**Entries provided:**
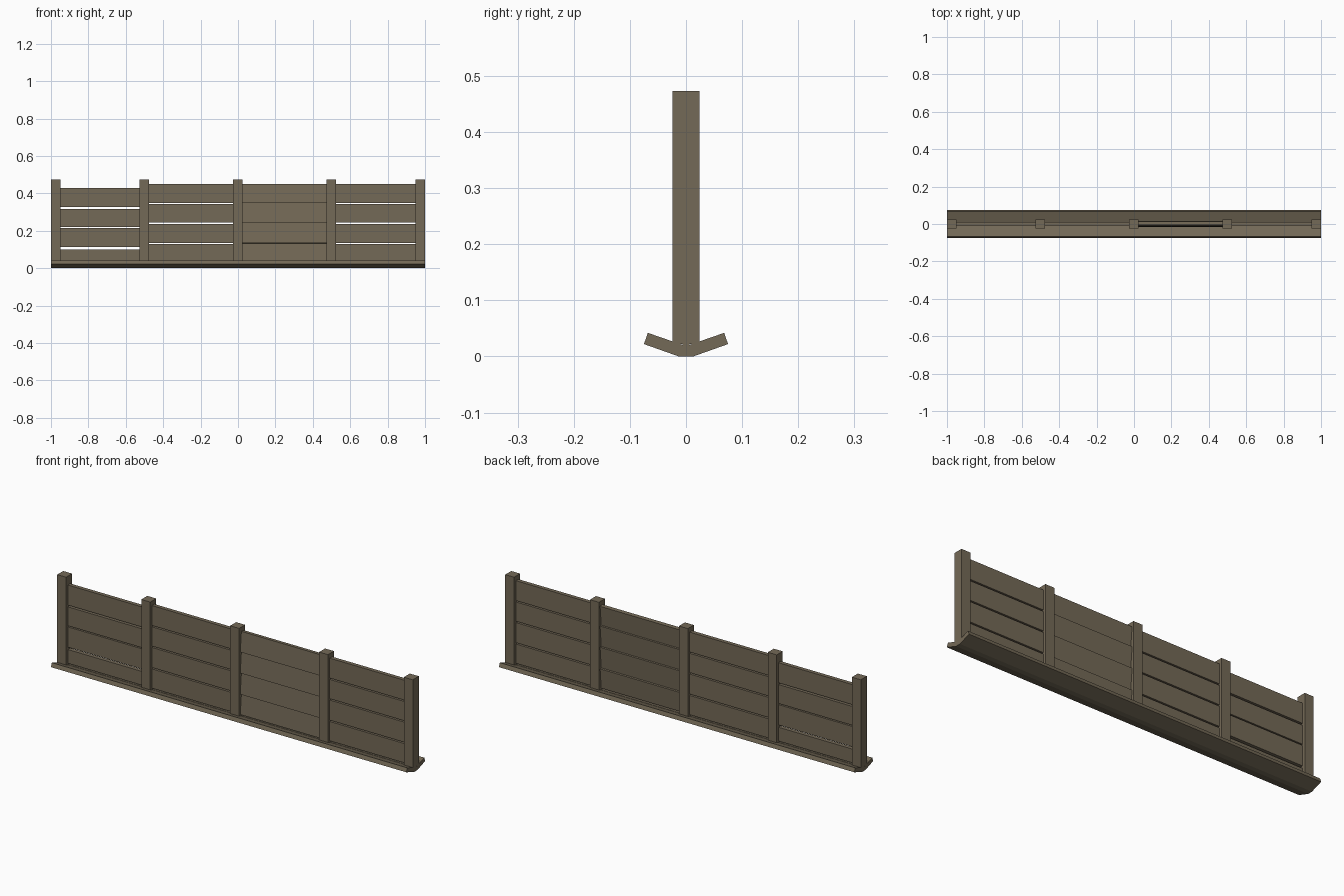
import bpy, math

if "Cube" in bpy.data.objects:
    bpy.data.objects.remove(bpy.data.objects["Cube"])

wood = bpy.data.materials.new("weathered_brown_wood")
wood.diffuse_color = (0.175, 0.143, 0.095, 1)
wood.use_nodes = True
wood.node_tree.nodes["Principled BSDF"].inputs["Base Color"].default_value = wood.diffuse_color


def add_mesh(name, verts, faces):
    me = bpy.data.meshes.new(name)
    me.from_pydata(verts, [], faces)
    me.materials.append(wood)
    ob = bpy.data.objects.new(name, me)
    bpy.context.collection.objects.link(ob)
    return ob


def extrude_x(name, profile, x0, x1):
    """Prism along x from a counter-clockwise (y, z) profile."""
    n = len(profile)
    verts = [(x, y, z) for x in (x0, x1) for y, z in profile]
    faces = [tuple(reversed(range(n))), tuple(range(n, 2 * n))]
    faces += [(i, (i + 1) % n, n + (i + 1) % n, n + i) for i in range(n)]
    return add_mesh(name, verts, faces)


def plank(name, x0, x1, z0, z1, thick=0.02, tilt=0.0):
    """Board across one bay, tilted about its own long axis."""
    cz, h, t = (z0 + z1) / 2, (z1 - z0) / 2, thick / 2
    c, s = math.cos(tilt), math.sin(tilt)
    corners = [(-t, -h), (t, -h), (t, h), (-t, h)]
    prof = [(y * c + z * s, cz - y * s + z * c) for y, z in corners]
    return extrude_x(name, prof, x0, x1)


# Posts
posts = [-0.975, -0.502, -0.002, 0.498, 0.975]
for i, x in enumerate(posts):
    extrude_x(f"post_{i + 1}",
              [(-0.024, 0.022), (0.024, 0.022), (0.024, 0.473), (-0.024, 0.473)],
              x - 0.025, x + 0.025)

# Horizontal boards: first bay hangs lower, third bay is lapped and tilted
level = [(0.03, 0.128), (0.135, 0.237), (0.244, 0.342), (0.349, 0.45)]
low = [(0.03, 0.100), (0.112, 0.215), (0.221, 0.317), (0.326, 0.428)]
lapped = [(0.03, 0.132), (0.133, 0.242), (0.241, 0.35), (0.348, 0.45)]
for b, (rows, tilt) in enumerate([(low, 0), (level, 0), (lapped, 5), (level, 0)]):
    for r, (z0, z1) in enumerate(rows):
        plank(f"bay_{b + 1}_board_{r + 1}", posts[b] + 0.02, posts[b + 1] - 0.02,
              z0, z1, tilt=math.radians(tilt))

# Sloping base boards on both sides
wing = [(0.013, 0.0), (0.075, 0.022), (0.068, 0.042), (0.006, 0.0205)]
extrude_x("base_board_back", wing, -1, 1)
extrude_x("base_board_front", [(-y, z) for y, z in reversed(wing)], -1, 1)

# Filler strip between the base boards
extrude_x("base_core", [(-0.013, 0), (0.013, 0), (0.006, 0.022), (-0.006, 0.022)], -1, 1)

**What the exercise asks:** Could you repeat each line above exactly as written? Omit the pictures.

**Answer box:**
import bpy, math

if "Cube" in bpy.data.objects:
    bpy.data.objects.remove(bpy.data.objects["Cube"])

wood = bpy.data.materials.new("weathered_brown_wood")
wood.diffuse_color = (0.175, 0.143, 0.095, 1)
wood.use_nodes = True
wood.node_tree.nodes["Principled BSDF"].inputs["Base Color"].default_value = wood.diffuse_color


def add_mesh(name, verts, faces):
    me = bpy.data.meshes.new(name)
    me.from_pydata(verts, [], faces)
    me.materials.append(wood)
    ob = bpy.data.objects.new(name, me)
    bpy.context.collection.objects.link(ob)
    return ob


def extrude_x(name, profile, x0, x1):
    """Prism along x from a counter-clockwise (y, z) profile."""
    n = len(profile)
    verts = [(x, y, z) for x in (x0, x1) for y, z in profile]
    faces = [tuple(reversed(range(n))), tuple(range(n, 2 * n))]
    faces += [(i, (i + 1) % n, n + (i + 1) % n, n + i) for i in range(n)]
    return add_mesh(name, verts, faces)


def plank(name, x0, x1, z0, z1, thick=0.02, tilt=0.0):
    """Board across one bay, tilted about its own long axis."""
    cz, h, t = (z0 + z1) / 2, (z1 - z0) / 2, thick / 2
    c, s = math.cos(tilt), math.sin(tilt)
    corners = [(-t, -h), (t, -h), (t, h), (-t, h)]
    prof = [(y * c + z * s, cz - y * s + z * c) for y, z in corners]
    return extrude_x(name, prof, x0, x1)


# Posts
posts = [-0.975, -0.502, -0.002, 0.498, 0.975]
for i, x in enumerate(posts):
    extrude_x(f"post_{i + 1}",
              [(-0.024, 0.022), (0.024, 0.022), (0.024, 0.473), (-0.024, 0.473)],
              x - 0.025, x + 0.025)

# Horizontal boards: first bay hangs lower, third bay is lapped and tilted
level = [(0.03, 0.128), (0.135, 0.237), (0.244, 0.342), (0.349, 0.45)]
low = [(0.03, 0.100), (0.112, 0.215), (0.221, 0.317), (0.326, 0.428)]
lapped = [(0.03, 0.132), (0.133, 0.242), (0.241, 0.35), (0.348, 0.45)]
for b, (rows, tilt) in enumerate([(low, 0), (level, 0), (lapped, 5), (level, 0)]):
    for r, (z0, z1) in enumerate(rows):
        plank(f"bay_{b + 1}_board_{r + 1}", posts[b] + 0.02, posts[b + 1] - 0.02,
              z0, z1, tilt=math.radians(tilt))

# Sloping base boards on both sides
wing = [(0.013, 0.0), (0.075, 0.022), (0.068, 0.042), (0.006, 0.0205)]
extrude_x("base_board_back", wing, -1, 1)
extrude_x("base_board_front", [(-y, z) for y, z in reversed(wing)], -1, 1)

# Filler strip between the base boards
extrude_x("base_core", [(-0.013, 0), (0.013, 0), (0.006, 0.022), (-0.006, 0.022)], -1, 1)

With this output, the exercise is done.